MOSCOW - The world's first solar sail spacecraft crashed back to Earth when its booster rocket failed less than two minutes after Tuesday's takeoff, Russian space officials said Wednesday.
The Cosmos 1 vehicle, a joint U.S.-Russian project, was intended to show that a so-called solar sail can make a controlled flight. Solar sails, designed to be propelled by pressure from sunlight, are seen as a potential means for achieving interstellar flight, allowing such spacecraft to gradually build up great velocity and cover large distances.

But the Volna booster rocket failed 83 seconds after its launch from a Russian nuclear submarine in the northern Barents Sea just before midnight Tuesday in Moscow, the Russian space agency said.

Its spokesman, Vyacheslav Davidenko, said that "the booster's failure means that the solar sail vehicle was lost." The Russian navy began a search for debris from the booster and the vehicle, he said.

U.S. scientists had said earlier that they possibly had detected signals from Cosmos 1 but cautioned that it could take hours or days to figure out exactly where the $4 million spacecraft was.

The signals were picked up late Tuesday after an all-day search for the spacecraft, which had suddenly stopped communicating after its launch, they said.

"It's good news because we are in orbit — very likely in orbit," Bruce Murray, a co-founder of The Planetary Society, which organized the mission, said before the Russian space agency's announcement.
 

Mr. Anderson
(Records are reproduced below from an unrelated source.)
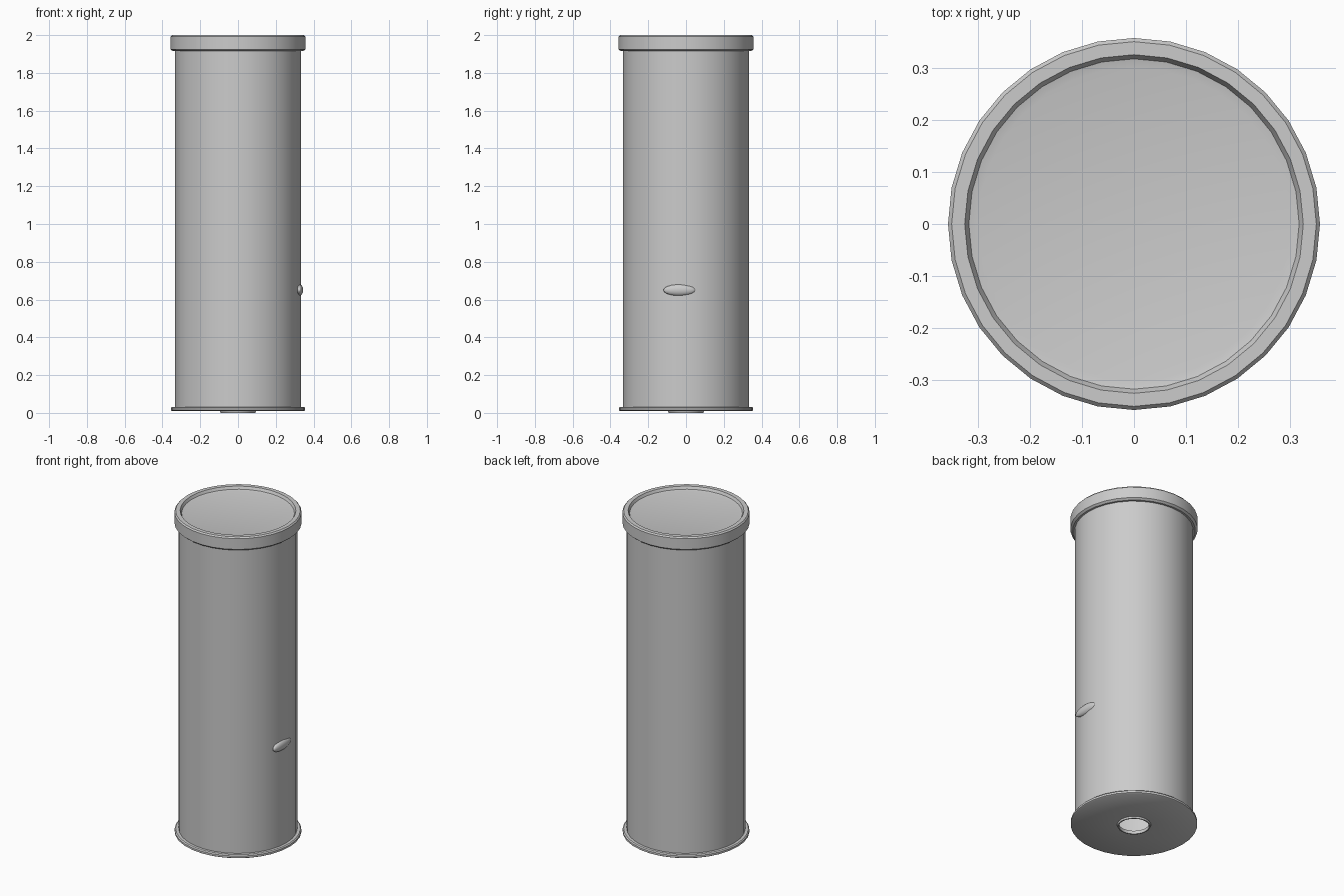
import bpy
import math

SIDES = 32

cube = bpy.data.objects.get("Cube")
if cube:
    bpy.data.objects.remove(cube, do_unlink=True)

grey = bpy.data.materials.new("plain_grey")
grey.use_nodes = True
colour = (0.6, 0.6, 0.6, 1)
grey.diffuse_color = colour
grey.node_tree.nodes["Principled BSDF"].inputs["Base Color"].default_value = colour


def finish(obj, name):
    obj.name = name
    obj.data.materials.append(grey)
    bpy.ops.object.select_all(action="DESELECT")
    obj.select_set(True)
    bpy.context.view_layer.objects.active = obj
    bpy.ops.object.shade_smooth_by_angle(angle=math.radians(35))


def lathe(name, profile, closed=False):
    """Spin a (radius, height) profile around z; a zero radius makes a pole."""
    verts, rings = [], []
    for r, z in profile:
        start = len(verts)
        if r == 0:
            verts.append((0, 0, z))
            rings.append([start] * SIDES)
        else:
            for i in range(SIDES):
                a = math.tau * i / SIDES
                verts.append((r * math.cos(a), r * math.sin(a), z))
            rings.append(list(range(start, start + SIDES)))
    faces = []
    pairs = list(zip(rings, rings[1:]))
    if closed:
        pairs.append((rings[-1], rings[0]))
    for low, high in pairs:
        for i in range(SIDES):
            j = (i + 1) % SIDES
            corners = [low[i], low[j], high[j], high[i]]
            faces.append(list(dict.fromkeys(corners)))
    mesh = bpy.data.meshes.new(name)
    mesh.from_pydata(verts, [], faces)
    obj = bpy.data.objects.new(name, mesh)
    bpy.context.collection.objects.link(obj)
    finish(obj, name)


# Thin hollow wall
lathe("can_body", [(0.333, 0.02), (0.333, 1.93), (0.325, 1.93), (0.325, 0.02)], closed=True)

# Flared base with a small lipped hole in the middle
lathe("can_base", [(0.085, 0), (0.092, 0), (0.095, 0.01), (0.35, 0.01), (0.356, 0.014),
                   (0.356, 0.026), (0.35, 0.032), (0.325, 0.032), (0.325, 0.02),
                   (0.085, 0.02)], closed=True)

# Overhanging lid with a shallow recessed top
lathe("lid", [(0, 1.92), (0.345, 1.915), (0.357, 1.925), (0.357, 1.992), (0.35, 2.0),
              (0.325, 2.0), (0.317, 1.984), (0.3, 1.98), (0, 1.98)])

# Small raised dent on the left side
bpy.ops.mesh.primitive_uv_sphere_add(segments=24, ring_count=12, radius=1,
                                     location=(0.325, -0.035, 0.65))
bump = bpy.context.object
bump.scale = (0.02, 0.085, 0.03)
finish(bump, "side_bump")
Moderator emeritus
Original poster
Nov 1, 2001
22,407
0
VA
stubeeef said:
just saw a news ticker say that it never made it to orbit, the russian missle's booster stage failed! Damn!
Damn! again
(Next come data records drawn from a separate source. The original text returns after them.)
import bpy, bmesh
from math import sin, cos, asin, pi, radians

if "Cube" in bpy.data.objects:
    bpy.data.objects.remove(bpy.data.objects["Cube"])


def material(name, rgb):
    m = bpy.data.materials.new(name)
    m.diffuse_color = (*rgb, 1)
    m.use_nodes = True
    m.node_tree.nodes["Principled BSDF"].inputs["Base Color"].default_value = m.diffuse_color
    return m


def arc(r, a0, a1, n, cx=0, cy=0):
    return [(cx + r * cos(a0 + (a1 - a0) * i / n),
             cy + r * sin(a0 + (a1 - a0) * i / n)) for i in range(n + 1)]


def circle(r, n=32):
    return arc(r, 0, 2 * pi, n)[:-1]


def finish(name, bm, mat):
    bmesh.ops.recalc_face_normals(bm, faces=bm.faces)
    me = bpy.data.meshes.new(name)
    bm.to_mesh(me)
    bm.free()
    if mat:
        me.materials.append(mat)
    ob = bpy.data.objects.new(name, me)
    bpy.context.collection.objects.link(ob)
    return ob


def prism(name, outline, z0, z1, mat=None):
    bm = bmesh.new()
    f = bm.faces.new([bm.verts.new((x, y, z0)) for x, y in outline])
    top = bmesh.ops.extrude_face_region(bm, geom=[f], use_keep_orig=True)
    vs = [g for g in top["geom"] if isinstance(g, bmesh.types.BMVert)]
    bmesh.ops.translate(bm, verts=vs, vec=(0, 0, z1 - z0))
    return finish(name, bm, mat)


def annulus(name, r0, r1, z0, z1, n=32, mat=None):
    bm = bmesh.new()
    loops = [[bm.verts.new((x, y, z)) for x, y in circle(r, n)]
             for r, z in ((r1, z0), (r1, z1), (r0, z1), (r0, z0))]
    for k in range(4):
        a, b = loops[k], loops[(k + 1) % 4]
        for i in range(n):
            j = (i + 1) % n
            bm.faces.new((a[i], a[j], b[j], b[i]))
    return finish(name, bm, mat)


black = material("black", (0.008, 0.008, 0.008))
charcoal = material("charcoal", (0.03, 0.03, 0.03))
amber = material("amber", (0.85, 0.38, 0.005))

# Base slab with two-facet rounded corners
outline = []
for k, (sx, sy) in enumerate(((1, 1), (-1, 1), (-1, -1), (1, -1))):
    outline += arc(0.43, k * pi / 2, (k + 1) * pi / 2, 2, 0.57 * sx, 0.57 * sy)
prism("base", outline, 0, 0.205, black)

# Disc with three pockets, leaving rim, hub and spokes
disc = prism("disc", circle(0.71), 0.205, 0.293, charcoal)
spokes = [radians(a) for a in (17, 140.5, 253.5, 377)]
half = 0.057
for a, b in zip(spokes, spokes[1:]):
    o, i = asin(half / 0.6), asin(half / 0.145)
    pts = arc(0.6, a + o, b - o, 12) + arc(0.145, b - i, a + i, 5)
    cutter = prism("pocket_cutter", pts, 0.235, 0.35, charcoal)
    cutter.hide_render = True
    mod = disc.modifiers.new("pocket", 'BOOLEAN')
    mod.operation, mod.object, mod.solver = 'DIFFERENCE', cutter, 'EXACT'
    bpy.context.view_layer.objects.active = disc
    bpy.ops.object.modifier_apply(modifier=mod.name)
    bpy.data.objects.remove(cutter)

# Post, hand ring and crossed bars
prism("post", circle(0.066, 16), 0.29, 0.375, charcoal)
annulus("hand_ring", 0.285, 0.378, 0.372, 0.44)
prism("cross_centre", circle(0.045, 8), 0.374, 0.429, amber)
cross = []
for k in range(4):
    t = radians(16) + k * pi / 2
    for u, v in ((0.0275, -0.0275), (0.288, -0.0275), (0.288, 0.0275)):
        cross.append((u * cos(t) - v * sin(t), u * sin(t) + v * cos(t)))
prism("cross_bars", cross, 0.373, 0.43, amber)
Well, they actually don't get many failures, so hopefully someone will get a chance to send up another.

But its interesting to see that they got a few signals from the thing, but haven't heard from it since...

D
 

JupiterTwo

macrumors 6502
Mar 29, 2003
276
3
GB
Mr. Anderson said:
But its interesting to see that they got a few signals from the thing, but haven't heard from it since...
Yeah - I'm still hanging on the hope that it's in an elipical orbit, hence why they're having trouble contacting it. The Russians seem pretty keen on it being down, but with two seperate teams getting glimpses of telemetry data, you never know. Mind you, it depends on how good an orbit it's got into, and whether they can stabalise it enough to deploy :(